Donald Sterling’s 26-page answer to the NBA’s charges against him cites the league for hypocrisy in its ban-for-life punishment of him when it meted out a $100,000 fine when Kobe Bryant called a referee a nasty name aimed at homosexuals on national television. Sterling’s attorneys call the NBA’s hearings on the matter “sham proceedings.”
The brief also cites Shaquille O’Neal’s eleven-year-old attempt at humor, “Tell Yao Ming, ‘ching chong yang wah ah soh,'” and donations to pro-traditional-marriage groups by fellow owner Rich DeVos, as controversial acts unnoticed by NBA punishers. Though it doesn’t mention Shaq, de Vos, and several others by name, the brief referencing the transgressions, real and imagined, of well-known figures will not win Sterling any new friends. Like his public barbs against Magic Johnson, Sterling didn’t hesitate to criticize a famous Los Angeles Lakers player by name in calling out Kobe.
Sterling also challenges the facts presented against him as out of context. “Sterling was engaged in a lovers’ tiff stemming from his jealous reaction to Ms. Stiviano’s statement that she was going to ‘bring four gorgeous black guys to the game,'” the response to the NBA alleges. “Mr. Sterling’s ego was obviously bruised by this remark suggesting that she was cavorting with younger, ‘gorgeous’ men. It’s facially ludicrous that what Mr. Sterling said in these circumstances could produce the equivalent of a death penalty while Kobe Bryant called a referee a ‘f–ing f—–‘ on national television sustaining only a modest $100,000 fine.”
Sterling’s team points out that players committing violent crimes, rather than merely saying something offensive, have been subject to far more lenient NBA discipline. They note the haste with which the proceedings have progressed, charge that the NBA constitution doesn’t empower the league to expel Sterling, complain that locking Sterling out of his Staples Center office prevents him from mounting a strong defense, and allege that since owners have already decided that they will vote to expel Sterling any hearing on the matter constitutes a farce. The brief claims:
The NBA’s use of this illegal recording constitutes a clear and blatan violation of Mr. Sterling’s California constitutional rights. The authors of the charge did not have the courage, decency, or honesty to acknowledge the circumstances surrounding Mr. Sterling’s jealous rant or even that the source of their information was borne from the ‘fruit of the poisonous tree.’ So, in reality, Mr. Sterling is being banned for life, fined $2.5 million, and stripped of his ownership for a purely private conversation with his lover that he did not know was being recorded and that he never intended would see the light of day. We do not believe a court in the United States of America will enforce the draconian penalties imposed on Mr. Sterling in these circumstances, and indeed, we believe that preservation of Mr. Sterling’s constitutional rights requires that these sham proceedings be terminated in Mr. Sterling’s favor.

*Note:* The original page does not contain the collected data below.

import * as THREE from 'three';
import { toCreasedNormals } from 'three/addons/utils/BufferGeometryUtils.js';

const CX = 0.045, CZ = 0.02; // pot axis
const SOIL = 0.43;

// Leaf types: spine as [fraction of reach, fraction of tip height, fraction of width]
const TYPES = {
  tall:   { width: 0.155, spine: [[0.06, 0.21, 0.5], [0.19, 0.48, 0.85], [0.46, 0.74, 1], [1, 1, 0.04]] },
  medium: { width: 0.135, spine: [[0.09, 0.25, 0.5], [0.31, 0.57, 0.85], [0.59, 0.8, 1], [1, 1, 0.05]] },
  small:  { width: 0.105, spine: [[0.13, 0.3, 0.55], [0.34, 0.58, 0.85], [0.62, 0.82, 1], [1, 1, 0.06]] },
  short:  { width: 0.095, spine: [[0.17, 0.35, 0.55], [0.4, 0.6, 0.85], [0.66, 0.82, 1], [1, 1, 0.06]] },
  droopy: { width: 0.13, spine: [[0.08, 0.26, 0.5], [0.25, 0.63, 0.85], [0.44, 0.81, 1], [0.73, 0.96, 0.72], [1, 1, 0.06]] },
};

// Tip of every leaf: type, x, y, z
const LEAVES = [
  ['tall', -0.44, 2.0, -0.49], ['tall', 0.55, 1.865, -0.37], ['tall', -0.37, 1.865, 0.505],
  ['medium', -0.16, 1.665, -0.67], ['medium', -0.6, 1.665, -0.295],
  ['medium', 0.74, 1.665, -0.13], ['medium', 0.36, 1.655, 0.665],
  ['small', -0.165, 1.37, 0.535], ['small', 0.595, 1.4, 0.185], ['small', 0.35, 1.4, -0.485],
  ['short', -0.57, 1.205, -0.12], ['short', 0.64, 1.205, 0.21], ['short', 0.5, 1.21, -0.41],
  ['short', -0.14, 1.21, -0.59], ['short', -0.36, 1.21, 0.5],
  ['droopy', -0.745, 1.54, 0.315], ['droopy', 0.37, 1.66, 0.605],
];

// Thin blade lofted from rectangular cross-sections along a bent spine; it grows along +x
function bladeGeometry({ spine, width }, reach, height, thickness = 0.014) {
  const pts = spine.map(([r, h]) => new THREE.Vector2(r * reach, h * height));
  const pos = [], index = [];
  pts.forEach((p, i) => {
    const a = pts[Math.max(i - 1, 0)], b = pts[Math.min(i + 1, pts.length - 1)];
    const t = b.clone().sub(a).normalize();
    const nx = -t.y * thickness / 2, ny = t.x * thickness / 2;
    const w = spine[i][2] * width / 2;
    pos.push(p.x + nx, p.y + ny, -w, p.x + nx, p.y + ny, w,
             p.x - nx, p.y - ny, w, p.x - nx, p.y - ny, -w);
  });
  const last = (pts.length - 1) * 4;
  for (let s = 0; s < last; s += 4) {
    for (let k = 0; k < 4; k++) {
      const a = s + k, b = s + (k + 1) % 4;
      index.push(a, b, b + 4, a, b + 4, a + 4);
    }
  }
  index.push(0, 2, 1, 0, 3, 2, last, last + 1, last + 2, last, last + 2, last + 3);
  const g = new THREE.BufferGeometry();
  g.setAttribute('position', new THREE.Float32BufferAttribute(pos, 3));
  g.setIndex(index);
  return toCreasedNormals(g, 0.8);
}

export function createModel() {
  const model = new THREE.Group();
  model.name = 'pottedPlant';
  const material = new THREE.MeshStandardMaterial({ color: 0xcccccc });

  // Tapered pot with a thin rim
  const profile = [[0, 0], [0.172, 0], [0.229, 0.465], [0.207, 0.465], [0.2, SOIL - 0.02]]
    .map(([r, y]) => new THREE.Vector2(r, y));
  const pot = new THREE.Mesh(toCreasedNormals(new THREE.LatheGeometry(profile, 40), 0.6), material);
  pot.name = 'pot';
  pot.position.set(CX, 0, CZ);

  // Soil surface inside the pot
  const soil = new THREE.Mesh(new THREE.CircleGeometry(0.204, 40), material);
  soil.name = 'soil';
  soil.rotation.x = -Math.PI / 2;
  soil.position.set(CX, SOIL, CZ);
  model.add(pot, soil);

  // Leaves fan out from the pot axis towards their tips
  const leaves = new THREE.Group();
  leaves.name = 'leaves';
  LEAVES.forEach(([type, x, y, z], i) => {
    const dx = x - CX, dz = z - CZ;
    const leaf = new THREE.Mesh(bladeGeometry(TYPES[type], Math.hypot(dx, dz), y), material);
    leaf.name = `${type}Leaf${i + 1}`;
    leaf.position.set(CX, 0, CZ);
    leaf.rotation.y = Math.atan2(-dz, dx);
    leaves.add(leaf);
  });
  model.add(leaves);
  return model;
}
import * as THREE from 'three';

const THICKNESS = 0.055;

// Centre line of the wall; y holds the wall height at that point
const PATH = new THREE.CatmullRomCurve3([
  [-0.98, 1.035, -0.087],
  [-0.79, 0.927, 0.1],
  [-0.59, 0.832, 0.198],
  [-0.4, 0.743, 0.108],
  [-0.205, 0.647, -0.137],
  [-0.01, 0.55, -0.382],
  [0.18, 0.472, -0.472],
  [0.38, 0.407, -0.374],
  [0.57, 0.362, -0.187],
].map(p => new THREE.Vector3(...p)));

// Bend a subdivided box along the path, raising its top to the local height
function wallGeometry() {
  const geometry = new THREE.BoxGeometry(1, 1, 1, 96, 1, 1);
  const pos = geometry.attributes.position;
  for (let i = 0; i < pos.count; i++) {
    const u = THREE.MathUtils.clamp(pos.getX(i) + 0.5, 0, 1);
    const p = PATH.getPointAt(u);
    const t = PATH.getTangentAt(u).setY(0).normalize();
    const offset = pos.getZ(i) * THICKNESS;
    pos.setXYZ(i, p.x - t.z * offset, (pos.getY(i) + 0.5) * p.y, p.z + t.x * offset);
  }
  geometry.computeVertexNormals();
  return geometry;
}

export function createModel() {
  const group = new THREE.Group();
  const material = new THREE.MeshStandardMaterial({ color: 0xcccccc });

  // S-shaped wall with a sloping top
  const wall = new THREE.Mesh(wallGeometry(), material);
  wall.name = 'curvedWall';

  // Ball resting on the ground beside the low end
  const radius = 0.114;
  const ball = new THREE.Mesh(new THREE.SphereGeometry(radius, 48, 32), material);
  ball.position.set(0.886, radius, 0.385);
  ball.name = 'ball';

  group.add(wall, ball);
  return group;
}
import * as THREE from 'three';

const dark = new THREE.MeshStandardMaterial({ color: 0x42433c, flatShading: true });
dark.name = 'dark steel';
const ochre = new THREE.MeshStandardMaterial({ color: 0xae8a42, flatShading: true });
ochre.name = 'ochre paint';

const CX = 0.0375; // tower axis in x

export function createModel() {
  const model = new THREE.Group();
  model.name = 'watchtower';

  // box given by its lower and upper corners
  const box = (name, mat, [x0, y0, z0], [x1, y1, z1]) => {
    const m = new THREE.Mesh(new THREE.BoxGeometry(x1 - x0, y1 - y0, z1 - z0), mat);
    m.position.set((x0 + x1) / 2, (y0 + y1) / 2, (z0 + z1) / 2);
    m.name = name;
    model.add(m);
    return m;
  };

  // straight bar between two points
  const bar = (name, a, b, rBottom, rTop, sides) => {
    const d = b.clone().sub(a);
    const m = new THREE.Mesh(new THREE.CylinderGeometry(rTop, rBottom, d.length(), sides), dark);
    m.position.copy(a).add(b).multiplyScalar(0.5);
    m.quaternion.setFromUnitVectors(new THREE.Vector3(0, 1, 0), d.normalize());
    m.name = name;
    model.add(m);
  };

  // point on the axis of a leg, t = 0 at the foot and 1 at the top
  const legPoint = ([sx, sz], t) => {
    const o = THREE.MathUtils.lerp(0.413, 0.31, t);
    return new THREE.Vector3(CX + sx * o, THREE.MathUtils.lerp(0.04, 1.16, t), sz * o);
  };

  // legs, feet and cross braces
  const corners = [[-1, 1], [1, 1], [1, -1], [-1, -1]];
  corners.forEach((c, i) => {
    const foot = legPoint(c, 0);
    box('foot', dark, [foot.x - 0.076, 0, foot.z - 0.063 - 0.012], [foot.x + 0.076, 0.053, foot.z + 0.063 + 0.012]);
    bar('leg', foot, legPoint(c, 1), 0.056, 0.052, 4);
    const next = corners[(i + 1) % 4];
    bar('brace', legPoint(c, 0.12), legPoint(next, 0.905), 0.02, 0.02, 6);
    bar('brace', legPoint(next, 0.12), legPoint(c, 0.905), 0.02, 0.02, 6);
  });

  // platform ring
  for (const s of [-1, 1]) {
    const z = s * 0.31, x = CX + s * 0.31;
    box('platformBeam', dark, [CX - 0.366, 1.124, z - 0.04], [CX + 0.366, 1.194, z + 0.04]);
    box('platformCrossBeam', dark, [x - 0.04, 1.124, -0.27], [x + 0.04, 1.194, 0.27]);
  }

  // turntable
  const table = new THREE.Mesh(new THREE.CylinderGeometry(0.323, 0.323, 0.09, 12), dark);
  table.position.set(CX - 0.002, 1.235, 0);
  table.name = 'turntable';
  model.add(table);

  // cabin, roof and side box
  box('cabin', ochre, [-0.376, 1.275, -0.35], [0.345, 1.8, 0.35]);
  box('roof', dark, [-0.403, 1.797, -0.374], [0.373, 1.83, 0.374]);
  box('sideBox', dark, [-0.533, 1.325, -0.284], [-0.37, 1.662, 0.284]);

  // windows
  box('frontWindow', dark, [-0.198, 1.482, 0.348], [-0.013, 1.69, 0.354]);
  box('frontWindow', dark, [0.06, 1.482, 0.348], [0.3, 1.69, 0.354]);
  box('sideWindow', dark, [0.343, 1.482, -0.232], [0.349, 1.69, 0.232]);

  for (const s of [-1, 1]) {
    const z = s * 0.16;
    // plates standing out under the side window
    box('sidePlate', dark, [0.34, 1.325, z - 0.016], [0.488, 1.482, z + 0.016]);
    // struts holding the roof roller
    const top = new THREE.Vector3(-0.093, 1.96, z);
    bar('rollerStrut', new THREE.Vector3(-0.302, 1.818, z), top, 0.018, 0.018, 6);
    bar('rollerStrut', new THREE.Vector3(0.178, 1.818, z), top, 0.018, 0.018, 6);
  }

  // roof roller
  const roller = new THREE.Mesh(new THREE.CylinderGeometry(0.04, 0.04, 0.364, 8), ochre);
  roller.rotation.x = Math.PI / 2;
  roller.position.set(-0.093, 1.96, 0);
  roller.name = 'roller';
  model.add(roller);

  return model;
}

The brief cites substantial capital gains taxes totaling into the hundreds of millions of dollars as one of the ways in which the NBA forcing a sale would harm the Sterling family. Sterling’s representatives argue, “No owner, coach, or player has ever been fined close to $2.5 million, banned for life, and forced to sell their property for any offense, let alone an alleged private speech-related offense.”